Dr John Clarkson of Warwick HRI, speaking at last month's Onion & Carrot Conference in Peterborough, told growers that research work by himself at Wellesbourne in conjunction with ADAS had shown that temperature and soil moisture were largely responsible for the germination of S sclerotiorum sclerotia.
Sclerotia produce apothecia - the mushroom-like airborne ascospores that infect a range of crops including lettuce, carrot, Brassicas, peas and beans.
The research work has shown that they require warm and humid conditions to germinate. The forecasting model will therefore predict when these ascospores are present so that growers are able to time their fungicide applications accordingly.
Clarkson remarked: "Timing applications is difficult because sprays must be applied before infection occurs as the available fungicides have little or no curative effect." He added: "We believe that this model has some potential."
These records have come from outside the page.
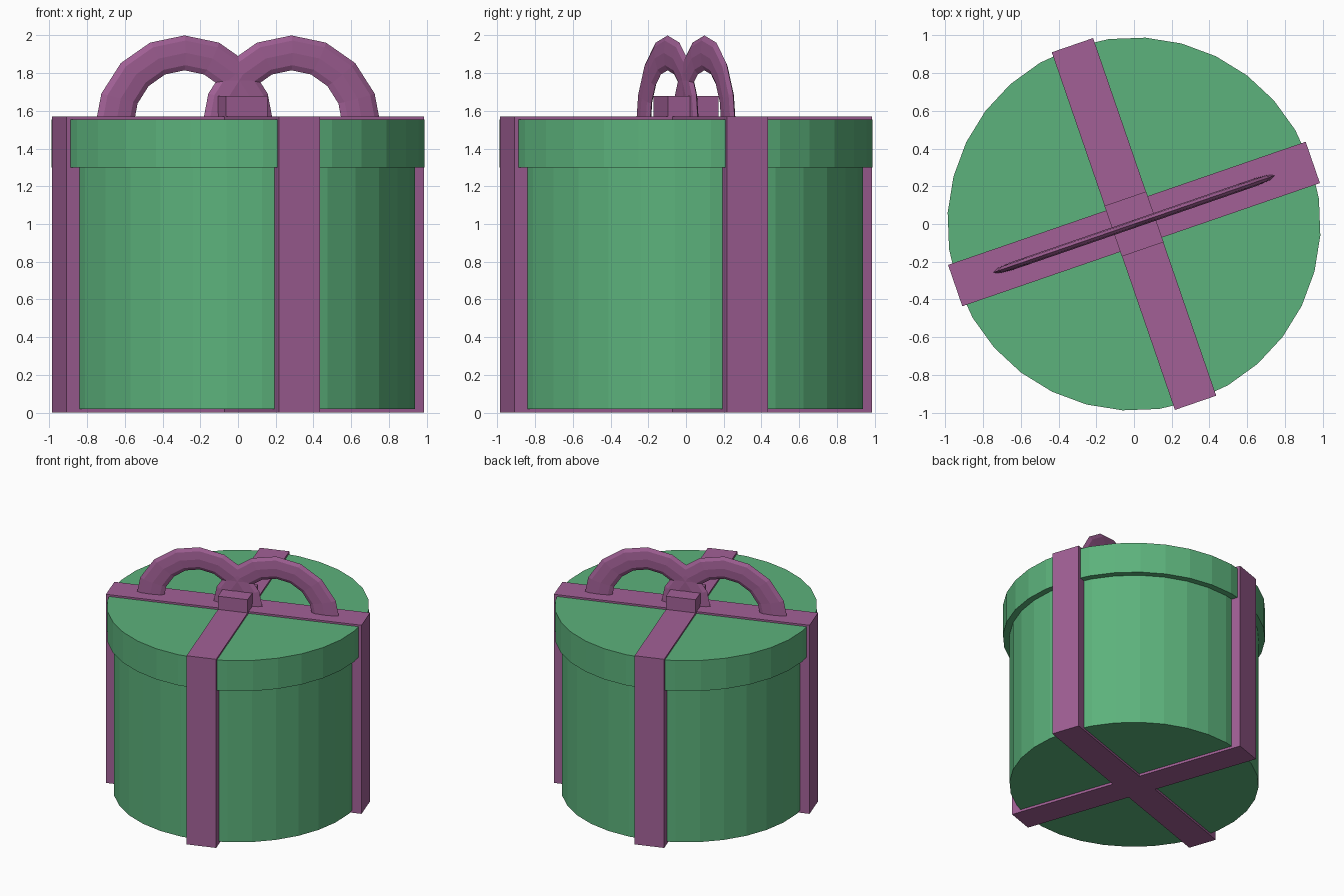
import bpy, bmesh
from math import sin, cos, pi, radians

cube = bpy.data.objects.get("Cube")
if cube:
    bpy.data.objects.remove(cube, do_unlink=True)

TURN = radians(19)          # whole present is turned on its axis
RIBBON_TOP = 1.57


def material(name, rgb):
    mat = bpy.data.materials.new(name)
    mat.use_nodes = True
    mat.diffuse_color = (*rgb, 1)
    mat.node_tree.nodes["Principled BSDF"].inputs["Base Color"].default_value = (*rgb, 1)
    return mat


green = material("wrapping green", (0.107, 0.445, 0.2))
purple = material("ribbon purple", (0.36, 0.118, 0.305))


def finish(name, bm, mat):
    bmesh.ops.recalc_face_normals(bm, faces=bm.faces)
    mesh = bpy.data.meshes.new(name)
    bm.to_mesh(mesh)
    bm.free()
    mesh.materials.append(mat)
    obj = bpy.data.objects.new(name, mesh)
    obj.rotation_euler.z = TURN
    bpy.context.collection.objects.link(obj)
    return obj


def prism(name, outline, z0, z1, mat):
    """Extrude a flat outline from z0 up to z1."""
    bm = bmesh.new()
    base = bm.faces.new([bm.verts.new((x, y, z0)) for x, y in outline])
    grown = bmesh.ops.extrude_face_region(bm, geom=[base])["geom"]
    top = [v for v in grown if isinstance(v, bmesh.types.BMVert)]
    bmesh.ops.translate(bm, verts=top, vec=(0, 0, z1 - z0))
    return finish(name, bm, mat)


def circle(radius, sides=32):
    return [(radius * cos(2 * pi * i / sides), radius * sin(2 * pi * i / sides))
            for i in range(sides)]


# Round box and its lid
prism("box_body", circle(0.94), 0.02, 1.32, green)
prism("box_lid", circle(0.99), 1.30, 1.555, green)

# Crossed ribbon bands, one plus-shaped block
half, reach = 0.116, 1.003
arm = [(half, half), (half, reach), (-half, reach)]
cross = []
for _ in range(4):
    cross += arm
    arm = [(-y, x) for x, y in arm]
# each arm starts at its inner corner, so the outline is already in order
prism("ribbon_cross", cross, 0, RIBBON_TOP, purple)

# Knot in the middle of the bow
knot = [(sx * 0.117, sy * 0.142) for sx, sy in ((-1, -1), (1, -1), (1, 1), (-1, 1))]
prism("bow_knot", knot, RIBBON_TOP - 0.05, 1.68, purple)


# Flattened arches forming the two bow loops
def bow_loop(name, side, sides=8, steps=8):
    bm = bmesh.new()
    rings = []
    for i in range(steps + 1):
        a = pi * i / steps
        outer = (0.505 * cos(a), 1.5 + 0.5 * sin(a))
        inner = (0.285 * cos(a), 1.53 + 0.285 * sin(a))
        ring = []
        for j in range(sides):
            t = 2 * pi * j / sides
            k = 0.5 + 0.5 * cos(t)
            x = inner[0] + (outer[0] - inner[0]) * k
            z = inner[1] + (outer[1] - inner[1]) * k
            ring.append(bm.verts.new((side * 0.3 + x, 0.021 * sin(t), z)))
        rings.append(ring)
    for r0, r1 in zip(rings, rings[1:]):
        for j in range(sides):
            n = (j + 1) % sides
            bm.faces.new((r0[j], r0[n], r1[n], r1[j]))
    bm.faces.new(rings[0])
    bm.faces.new(rings[-1])
    return finish(name, bm, purple)


bow_loop("bow_loop_left", 1)
bow_loop("bow_loop_right", -1)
He said tests on commercial lettuce crops showed that a single fungicide spray timed according to their forecasting model was found to be more effective than a oneor two-spray programme applied early or mid-crop.
However, Clarkson warned growers that using this information as a fail-safe way to predict Sclerotinia disease risk may be difficult because these conditions regularly occur in "microsites" on the plants.